**ACTIVITY**
Your reply should hold the line containing "cap = [left_mid, (0.362, -0.21), (0.325, 0.20), (-0.365, 0.227)]" and every later line of the records, reproduced exactly, and no other lines.

START STORED DATA

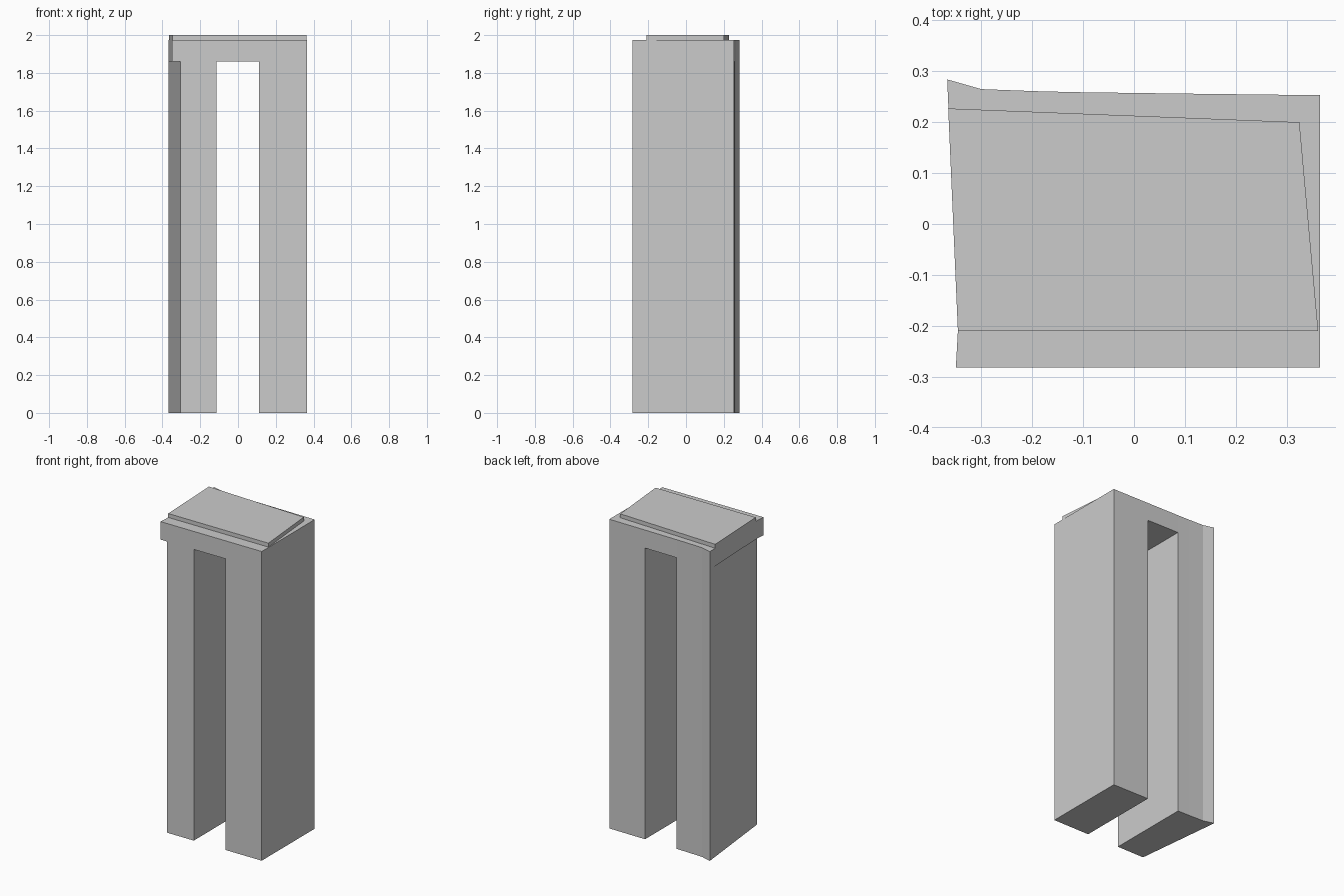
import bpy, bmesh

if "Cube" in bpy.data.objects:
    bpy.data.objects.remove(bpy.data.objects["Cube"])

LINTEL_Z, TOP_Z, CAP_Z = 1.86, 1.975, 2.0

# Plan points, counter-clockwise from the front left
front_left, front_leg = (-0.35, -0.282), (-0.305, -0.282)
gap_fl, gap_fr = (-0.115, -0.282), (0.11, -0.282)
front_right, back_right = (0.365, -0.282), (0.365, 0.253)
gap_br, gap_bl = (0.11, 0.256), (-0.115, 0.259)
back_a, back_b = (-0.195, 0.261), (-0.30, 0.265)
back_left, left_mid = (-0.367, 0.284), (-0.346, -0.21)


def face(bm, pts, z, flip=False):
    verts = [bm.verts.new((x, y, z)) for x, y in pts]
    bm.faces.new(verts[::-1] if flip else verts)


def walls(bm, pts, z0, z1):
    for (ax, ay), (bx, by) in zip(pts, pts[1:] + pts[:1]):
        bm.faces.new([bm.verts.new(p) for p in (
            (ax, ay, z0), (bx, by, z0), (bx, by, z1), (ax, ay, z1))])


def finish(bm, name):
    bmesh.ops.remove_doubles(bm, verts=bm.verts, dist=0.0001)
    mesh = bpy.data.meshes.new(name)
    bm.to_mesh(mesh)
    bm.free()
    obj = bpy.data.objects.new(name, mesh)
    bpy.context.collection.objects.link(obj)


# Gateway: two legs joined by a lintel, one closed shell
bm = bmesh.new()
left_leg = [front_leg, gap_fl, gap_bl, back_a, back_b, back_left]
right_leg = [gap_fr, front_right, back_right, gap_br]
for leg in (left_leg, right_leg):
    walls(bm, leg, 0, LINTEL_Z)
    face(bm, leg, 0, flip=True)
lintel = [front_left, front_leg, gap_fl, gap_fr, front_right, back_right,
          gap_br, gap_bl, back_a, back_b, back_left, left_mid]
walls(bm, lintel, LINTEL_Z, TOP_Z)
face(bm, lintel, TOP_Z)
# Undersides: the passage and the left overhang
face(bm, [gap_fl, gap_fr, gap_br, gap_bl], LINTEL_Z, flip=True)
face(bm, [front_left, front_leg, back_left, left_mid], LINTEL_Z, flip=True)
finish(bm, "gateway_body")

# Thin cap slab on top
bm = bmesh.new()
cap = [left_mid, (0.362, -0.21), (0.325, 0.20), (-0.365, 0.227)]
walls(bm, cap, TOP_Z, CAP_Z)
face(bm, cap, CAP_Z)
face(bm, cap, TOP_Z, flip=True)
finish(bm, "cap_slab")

END STORED DATA

**YOUR SOLUTION**
cap = [left_mid, (0.362, -0.21), (0.325, 0.20), (-0.365, 0.227)]
walls(bm, cap, TOP_Z, CAP_Z)
face(bm, cap, CAP_Z)
face(bm, cap, TOP_Z, flip=True)
finish(bm, "cap_slab")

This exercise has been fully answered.